-- PROMPT --
Looking through the data, please report how many lines contain the string "bmesh", giving nothing but the number.

---- SUPPLIED MATERIAL

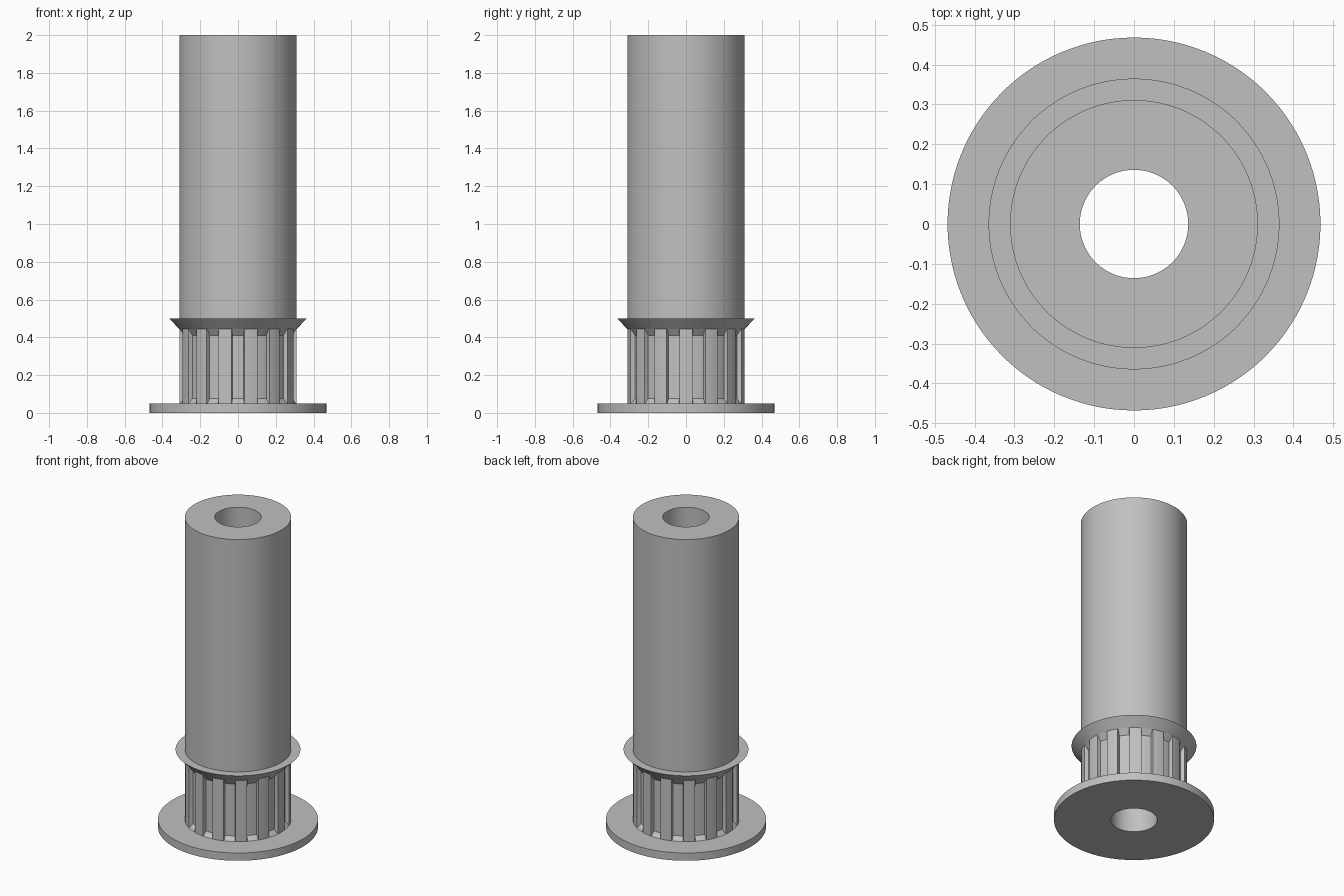
import bpy, bmesh, math

cube = bpy.data.objects.get("Cube")
if cube:
    bpy.data.objects.remove(cube, do_unlink=True)

TEETH = 14
BORE, BODY, DEPTH = 0.136, 0.311, 0.025
PITCH = 2 * math.pi / TEETH

metal = bpy.data.materials.new("plain_grey")
grey = (0.53, 0.53, 0.53, 1)
metal.use_nodes = True
metal.diffuse_color = grey
metal.node_tree.nodes["Principled BSDF"].inputs["Base Color"].default_value = grey

# Angular steps of one tooth pitch: (fraction of pitch, lies in the groove)
STEPS = [(-0.25, 0), (-0.23, 1), (-0.12, 1), (0, 1), (0.12, 1), (0.23, 1),
         (0.25, 0), (0.33, 0), (0.42, 0), (0.5, 0), (0.58, 0), (0.67, 0)]


def turned_part(name, profile):
    """Turn a closed (radius, height, groove depth) profile around z."""
    bm = bmesh.new()
    columns = []
    for tooth in range(TEETH):
        for frac, grooved in STEPS:
            a = (tooth + frac) * PITCH - math.pi / 2
            columns.append([bm.verts.new(((r - d * grooved) * math.cos(a),
                                          (r - d * grooved) * math.sin(a), z))
                            for r, z, d in profile])
    count = len(profile)
    for i, col in enumerate(columns):
        nxt = columns[(i + 1) % len(columns)]
        for j in range(count):
            k = (j + 1) % count
            bm.faces.new((col[j], nxt[j], nxt[k], col[k]))
    bmesh.ops.recalc_face_normals(bm, faces=bm.faces)
    mesh = bpy.data.meshes.new(name)
    bm.to_mesh(mesh)
    bm.free()
    mesh.materials.append(metal)
    obj = bpy.data.objects.new(name, mesh)
    bpy.context.collection.objects.link(obj)
    bpy.ops.object.select_all(action='DESELECT')
    obj.select_set(True)
    bpy.context.view_layer.objects.active = obj
    bpy.ops.object.shade_smooth_by_angle(angle=math.radians(25))
    return obj


def band(r_low, r_high, z_low, z_high):
    """Profile of a plain ring with the shared bore."""
    return [(BORE, z_low, 0), (r_low, z_low, 0), (r_high, z_high, 0), (BORE, z_high, 0)]


# Wide disc at the foot
turned_part("base_flange", band(0.468, 0.468, 0, 0.05))

# Grooved belt section, the grooves running out at both ends
turned_part("toothed_section", [
    (BORE, 0.05, 0), (BODY, 0.05, 0), (BODY, 0.075, DEPTH),
    (BODY, 0.41, DEPTH), (BODY, 0.445, 0), (BODY, 0.45, 0), (BORE, 0.45, 0)])

# Flared belt retainer and the long hub above it
turned_part("retainer_cone", band(BODY, 0.365, 0.445, 0.5))
turned_part("hub_tube", band(BODY, BODY, 0.5, 2.0))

--------

-- EXERCISE RESULT --
3